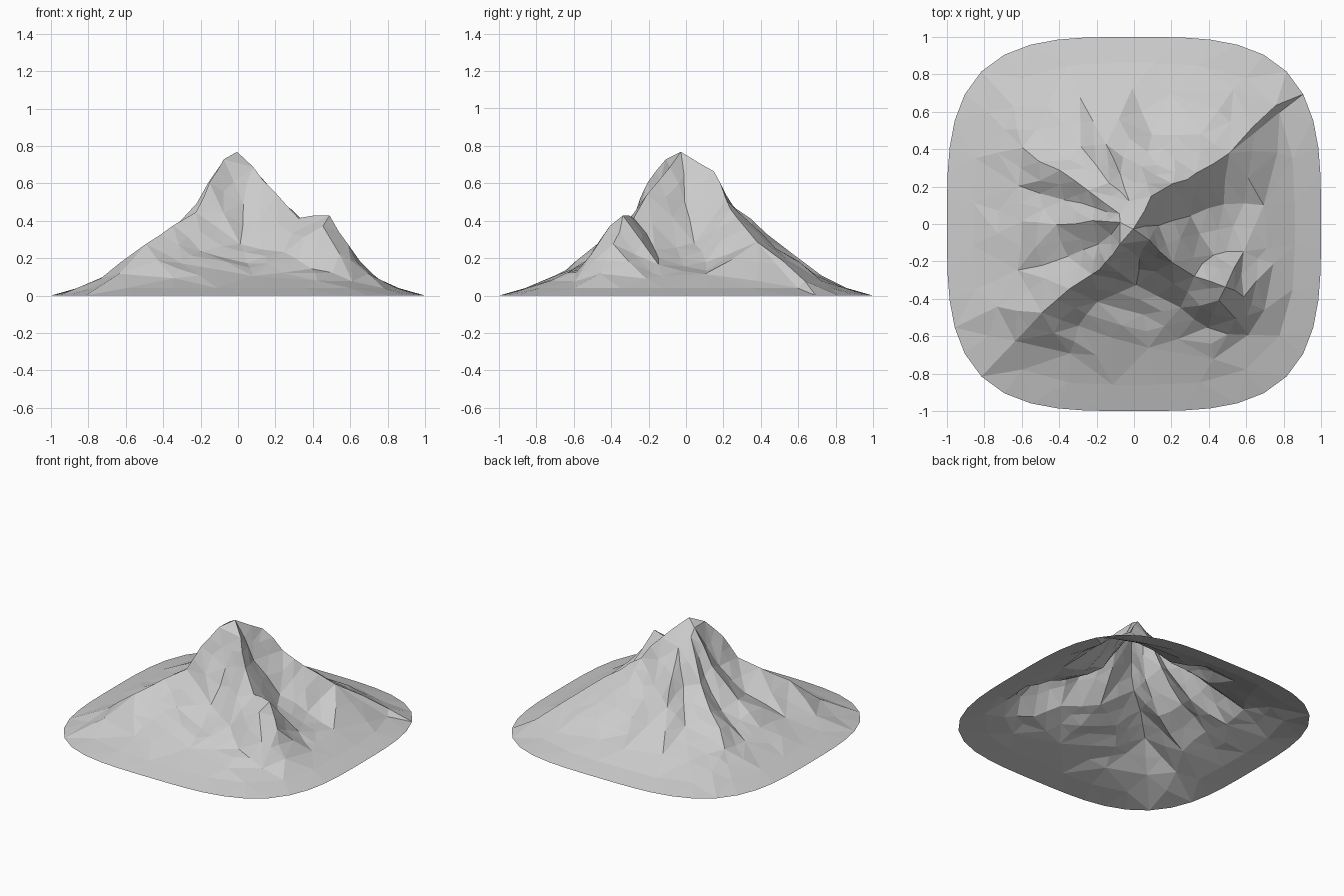
import bpy, bmesh, math, random
from mathutils import Vector
from mathutils.geometry import delaunay_2d_cdt

if "Cube" in bpy.data.objects:
    bpy.data.objects.remove(bpy.data.objects["Cube"])

random.seed(4)
PEAK = (0.0, -0.02, 0.77)

# Ridge crests, each running from the summit down to the foot
ridges = [
    [(-.07, -.10, .73), (-.16, -.21, .60), (-.22, -.27, .45), (-.34, -.34, .38), (-.50, -.48, .27), (-.64, -.62, .12)],
    [(.08, -.09, .68), (.20, -.20, .54), (.32, -.28, .42), (.49, -.33, .42), (.58, -.39, .28), (.69, -.46, .11)],
    [(.05, .07, .71), (.09, .15, .67), (.21, .21, .52), (.34, .27, .42), (.51, .38, .29), (.75, .64, .08)],
    [(-.02, .12, .62), (-.07, .26, .47), (-.15, .42, .34), (-.28, .68, .12)],
    [(-.08, .06, .68), (-.24, .18, .44), (-.40, .28, .31), (-.60, .40, .15)],
    [(-.07, .00, .72), (-.22, .01, .49), (-.42, .00, .30), (-.60, .02, .15)],
]
# Gully floors between the ridges
gullies = [
    [(.02, -.18, .50), (.02, -.32, .27), (.05, -.48, .18), (.07, -.66, .11)],
    [(.14, .00, .51), (.30, .05, .29), (.48, .11, .17), (.70, .10, .11)],
    [(.04, .30, .39), (.10, .48, .22), (.20, .70, .10)],
    [(-.14, .22, .41), (-.28, .42, .23), (-.46, .62, .11)],
    [(-.20, .08, .44), (-.38, .13, .25), (-.62, .20, .12)],
    [(-.19, -.10, .44), (-.36, -.18, .25), (-.62, -.25, .12)],
]
# Shoulders and the foot of the steep flanks beside the ridges
flanks = [
    (-.30, -.55, .17), (-.20, -.42, .24), (-.35, -.70, .10), (-.74, -.45, .09),
    (.40, -.56, .15), (.24, -.45, .24), (.46, -.41, .37), (.42, -.73, .085), (.62, -.60, .085),
    (.58, -.14, .16), (.74, -.22, .09), (.42, -.16, .24),
    (.22, .34, .38), (.36, .48, .26), (.54, .72, .08), (.76, .38, .085),
    (-.64, .62, .08), (.0, .72, .10),
]


def rim_point(a, scale, z):
    """Point on a rounded-square outline."""
    c, s = math.cos(a), math.sin(a)
    r = scale / (abs(c) ** 3.4 + abs(s) ** 3.4) ** (1 / 3.4)
    return (r * c, r * s, z)


pts, edges = [PEAK], []
for lines, from_peak in ((ridges, True), (gullies, False)):
    for line in lines:
        prev = 0 if from_peak else None
        for p in line:
            pts.append(p)
            if prev is not None:
                edges.append((prev, len(pts) - 1))
            prev = len(pts) - 1
pts += flanks

# Gentle apron and ground outline
n = 48
pts += [rim_point(math.tau * (i + .5) / 24, .86, .04) for i in range(24)]
first = len(pts)
pts += [rim_point(math.tau * i / n, 1, 0) for i in range(n)]
edges += [(first + i, first + (i + 1) % n) for i in range(n)]

# Triangulate the surface, keeping the crests and gullies as creases
out = delaunay_2d_cdt([Vector(p[:2]) for p in pts], edges, [], 0, 1e-5)
bm = bmesh.new()
vs = [bm.verts.new((co.x, co.y, pts[src[0]][2] if src else .2)) for co, src in zip(out[0], out[3])]
for f in out[2]:
    bm.faces.new([vs[i] for i in f])

# Break the larger slopes into irregular rock facets
long_edges = [e for e in bm.edges if e.calc_length() > .16
              and max(v.co.z for v in e.verts) > .13]
old = set(bm.verts)
bmesh.ops.subdivide_edges(bm, edges=long_edges, cuts=1)
for v in bm.verts:
    if v not in old and v.co.z > .06:
        v.co += Vector([random.uniform(-.009, .009) for _ in range(3)])
bmesh.ops.triangulate(bm, faces=bm.faces[:])
bmesh.ops.recalc_face_normals(bm, faces=bm.faces[:])
bm.normal_update()
if sum(f.normal.z for f in bm.faces) < 0:
    bmesh.ops.reverse_faces(bm, faces=bm.faces[:])

mesh = bpy.data.meshes.new("mountain")
bm.to_mesh(mesh)
bm.free()
mountain = bpy.data.objects.new("mountain", mesh)
bpy.context.collection.objects.link(mountain)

Task :: Each line containing the word "else" needs to be copied from the data above.

Solution to this task ::
        prev = 0 if from_peak else None
vs = [bm.verts.new((co.x, co.y, pts[src[0]][2] if src else .2)) for co, src in zip(out[0], out[3])]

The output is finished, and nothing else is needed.